The costume changes also allow the energetic Gaynor some brief offstage time, while allowing audiences to be treated to clips from her films and television specials -- projected onto a large screen on the stage -- that serve as a potent reminder of her gifts as an entertainer. (It's a similar strategy to the one used by Cher in her Las Vegas act.)
Those gifts, alas, are not as evident on the Regency stage as one might hope. While she still possesses the ability for some lovely vocalizing, her arrangements are way too rangy and her song choices seem oddly random. Her strongest moment is a wistful then forceful take on Irving Berlin's "There's No Business Like Show Business," and there's a certain pleasing nostalgia in a medley of song snippets from South Pacific. And though it appears Gaynor can still shake her remarkably well-toned legs, the stage is far too small to allow her to do much movement.
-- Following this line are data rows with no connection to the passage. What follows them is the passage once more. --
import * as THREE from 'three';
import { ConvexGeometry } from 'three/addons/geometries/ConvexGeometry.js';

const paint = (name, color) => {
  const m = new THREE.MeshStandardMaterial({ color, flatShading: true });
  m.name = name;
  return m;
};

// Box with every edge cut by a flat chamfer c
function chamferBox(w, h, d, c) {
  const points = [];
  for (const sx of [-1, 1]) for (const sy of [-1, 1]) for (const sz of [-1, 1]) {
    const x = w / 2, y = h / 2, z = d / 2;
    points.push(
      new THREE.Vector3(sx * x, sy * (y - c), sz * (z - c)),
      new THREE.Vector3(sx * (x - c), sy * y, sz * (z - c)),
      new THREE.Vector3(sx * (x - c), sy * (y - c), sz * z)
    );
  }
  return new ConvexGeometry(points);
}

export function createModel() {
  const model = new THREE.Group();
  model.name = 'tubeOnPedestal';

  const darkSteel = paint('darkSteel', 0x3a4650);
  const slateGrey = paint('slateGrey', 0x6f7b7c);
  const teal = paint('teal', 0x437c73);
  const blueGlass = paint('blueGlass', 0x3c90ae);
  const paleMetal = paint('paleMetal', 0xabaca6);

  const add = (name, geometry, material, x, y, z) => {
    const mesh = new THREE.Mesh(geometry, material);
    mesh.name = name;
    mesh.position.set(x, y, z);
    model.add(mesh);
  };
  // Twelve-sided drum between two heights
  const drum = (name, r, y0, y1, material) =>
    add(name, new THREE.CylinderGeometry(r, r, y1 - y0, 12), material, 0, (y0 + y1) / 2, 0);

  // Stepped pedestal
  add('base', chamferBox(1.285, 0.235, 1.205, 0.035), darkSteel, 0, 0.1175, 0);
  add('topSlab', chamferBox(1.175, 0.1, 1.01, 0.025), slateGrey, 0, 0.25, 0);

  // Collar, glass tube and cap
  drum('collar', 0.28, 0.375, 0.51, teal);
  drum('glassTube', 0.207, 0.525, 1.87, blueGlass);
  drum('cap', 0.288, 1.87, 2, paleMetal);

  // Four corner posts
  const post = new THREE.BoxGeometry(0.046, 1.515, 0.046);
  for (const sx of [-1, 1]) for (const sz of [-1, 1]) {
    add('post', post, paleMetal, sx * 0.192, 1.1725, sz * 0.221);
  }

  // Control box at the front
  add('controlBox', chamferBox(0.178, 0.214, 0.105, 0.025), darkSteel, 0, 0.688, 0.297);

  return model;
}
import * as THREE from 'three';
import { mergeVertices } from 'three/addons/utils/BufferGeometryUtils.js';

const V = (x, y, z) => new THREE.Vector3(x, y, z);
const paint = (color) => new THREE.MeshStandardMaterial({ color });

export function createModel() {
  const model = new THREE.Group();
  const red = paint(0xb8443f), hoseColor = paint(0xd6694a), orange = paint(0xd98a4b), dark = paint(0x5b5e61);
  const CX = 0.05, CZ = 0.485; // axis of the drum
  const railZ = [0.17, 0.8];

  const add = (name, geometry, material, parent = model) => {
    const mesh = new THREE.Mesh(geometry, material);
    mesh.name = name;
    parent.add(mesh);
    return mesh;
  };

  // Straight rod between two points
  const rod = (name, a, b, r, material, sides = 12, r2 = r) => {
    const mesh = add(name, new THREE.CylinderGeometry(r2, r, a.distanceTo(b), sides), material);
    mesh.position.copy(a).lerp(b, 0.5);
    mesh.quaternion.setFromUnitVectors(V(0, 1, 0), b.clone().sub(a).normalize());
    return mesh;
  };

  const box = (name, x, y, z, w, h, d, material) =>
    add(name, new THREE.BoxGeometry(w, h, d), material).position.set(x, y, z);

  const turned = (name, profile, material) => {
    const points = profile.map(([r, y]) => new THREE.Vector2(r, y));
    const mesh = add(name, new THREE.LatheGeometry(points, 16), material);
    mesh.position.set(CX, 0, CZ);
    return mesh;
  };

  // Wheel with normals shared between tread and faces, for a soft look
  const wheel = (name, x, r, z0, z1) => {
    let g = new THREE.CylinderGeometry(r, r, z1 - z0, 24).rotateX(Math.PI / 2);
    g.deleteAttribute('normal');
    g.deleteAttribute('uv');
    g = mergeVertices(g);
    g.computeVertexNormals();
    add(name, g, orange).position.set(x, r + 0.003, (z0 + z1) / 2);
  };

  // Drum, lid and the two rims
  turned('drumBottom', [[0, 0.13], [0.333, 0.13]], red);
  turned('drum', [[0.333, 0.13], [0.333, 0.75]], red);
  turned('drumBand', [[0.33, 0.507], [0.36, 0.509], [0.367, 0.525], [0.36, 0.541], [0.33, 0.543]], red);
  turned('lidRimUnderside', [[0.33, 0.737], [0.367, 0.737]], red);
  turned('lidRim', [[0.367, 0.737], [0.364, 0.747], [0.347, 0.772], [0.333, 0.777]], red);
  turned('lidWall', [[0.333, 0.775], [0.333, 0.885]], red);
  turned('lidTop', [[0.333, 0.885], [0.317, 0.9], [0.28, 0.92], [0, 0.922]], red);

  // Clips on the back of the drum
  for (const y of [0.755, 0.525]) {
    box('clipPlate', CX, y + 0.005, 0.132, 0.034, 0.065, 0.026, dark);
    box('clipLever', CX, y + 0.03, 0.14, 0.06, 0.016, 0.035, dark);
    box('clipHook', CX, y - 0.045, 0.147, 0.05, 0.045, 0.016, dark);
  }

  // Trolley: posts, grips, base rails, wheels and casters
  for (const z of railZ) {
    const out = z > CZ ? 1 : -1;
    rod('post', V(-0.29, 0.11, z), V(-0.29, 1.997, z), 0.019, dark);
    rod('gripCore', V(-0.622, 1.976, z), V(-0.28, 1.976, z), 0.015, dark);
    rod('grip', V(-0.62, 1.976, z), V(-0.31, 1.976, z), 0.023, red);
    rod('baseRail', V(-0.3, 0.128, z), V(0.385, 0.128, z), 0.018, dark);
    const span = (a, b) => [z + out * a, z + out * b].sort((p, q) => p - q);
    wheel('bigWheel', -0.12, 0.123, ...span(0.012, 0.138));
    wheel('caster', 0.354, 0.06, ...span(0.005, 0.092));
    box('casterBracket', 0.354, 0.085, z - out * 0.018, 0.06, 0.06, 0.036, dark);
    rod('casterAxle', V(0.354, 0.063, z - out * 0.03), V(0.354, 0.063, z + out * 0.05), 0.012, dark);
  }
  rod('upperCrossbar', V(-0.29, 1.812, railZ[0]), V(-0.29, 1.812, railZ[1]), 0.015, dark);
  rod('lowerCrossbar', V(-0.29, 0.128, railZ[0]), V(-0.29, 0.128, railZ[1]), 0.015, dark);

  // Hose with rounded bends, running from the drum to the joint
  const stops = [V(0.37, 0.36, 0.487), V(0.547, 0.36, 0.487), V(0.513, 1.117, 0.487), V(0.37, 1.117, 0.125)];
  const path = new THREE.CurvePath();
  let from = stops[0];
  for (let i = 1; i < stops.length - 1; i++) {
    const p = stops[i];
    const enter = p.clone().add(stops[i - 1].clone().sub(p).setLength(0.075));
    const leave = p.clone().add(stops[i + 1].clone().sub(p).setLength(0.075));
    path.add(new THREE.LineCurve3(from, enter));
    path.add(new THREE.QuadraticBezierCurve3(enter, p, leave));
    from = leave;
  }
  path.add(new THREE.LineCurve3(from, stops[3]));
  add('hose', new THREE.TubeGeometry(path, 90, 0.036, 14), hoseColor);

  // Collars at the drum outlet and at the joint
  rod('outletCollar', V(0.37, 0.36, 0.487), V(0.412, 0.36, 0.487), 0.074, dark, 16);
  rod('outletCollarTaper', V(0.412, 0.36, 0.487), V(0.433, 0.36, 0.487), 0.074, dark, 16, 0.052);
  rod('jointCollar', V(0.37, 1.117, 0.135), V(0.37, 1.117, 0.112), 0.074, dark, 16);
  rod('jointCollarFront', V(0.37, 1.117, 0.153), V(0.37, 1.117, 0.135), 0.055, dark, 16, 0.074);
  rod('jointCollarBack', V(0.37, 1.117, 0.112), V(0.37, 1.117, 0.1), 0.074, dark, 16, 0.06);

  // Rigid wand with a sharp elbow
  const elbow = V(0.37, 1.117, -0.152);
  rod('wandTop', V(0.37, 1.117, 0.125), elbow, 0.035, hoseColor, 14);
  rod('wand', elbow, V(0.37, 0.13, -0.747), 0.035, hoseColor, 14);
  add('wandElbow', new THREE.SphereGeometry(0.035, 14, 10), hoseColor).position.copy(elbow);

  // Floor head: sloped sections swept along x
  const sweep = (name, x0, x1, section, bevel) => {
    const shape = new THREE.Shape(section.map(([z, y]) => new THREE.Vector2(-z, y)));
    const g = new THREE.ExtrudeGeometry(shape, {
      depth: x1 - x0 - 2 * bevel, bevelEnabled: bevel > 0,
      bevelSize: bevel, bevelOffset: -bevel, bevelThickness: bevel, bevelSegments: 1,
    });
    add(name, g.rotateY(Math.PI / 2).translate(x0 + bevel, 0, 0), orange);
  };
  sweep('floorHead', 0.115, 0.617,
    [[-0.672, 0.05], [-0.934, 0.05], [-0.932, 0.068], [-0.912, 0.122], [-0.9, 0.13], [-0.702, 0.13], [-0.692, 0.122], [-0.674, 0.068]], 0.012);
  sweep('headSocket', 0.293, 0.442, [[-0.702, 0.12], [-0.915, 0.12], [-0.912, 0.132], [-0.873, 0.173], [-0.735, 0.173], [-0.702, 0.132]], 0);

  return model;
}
Still, Gaynor proves to be a delightful (if sometimes rambling) storyteller. Her recollections of her first date with husband-to-be Jack Bean, getting dressed to meet the Duke and Duchess of Windsor at El Morocco, and what happened after she convinced good pal Ethel Merman to come to New Jersey to watch her new club act all generate genuine laughs. Gaynor is clearly not the kiss-and-tell type, nor does she engage in much negativity. (She does call fellow starlet, Vera-Ellen, "that bitch," but I think it was meant in jest.) And her rapport with the audience seems truly genuine.
Patrons expecting a well-structured club act or Vegas-style extravaganza will probably not find Razzle Dazzle! all that dazzling, but fans who simply want to be in the room with Gaynor will likely leave the Regency more than satisfied.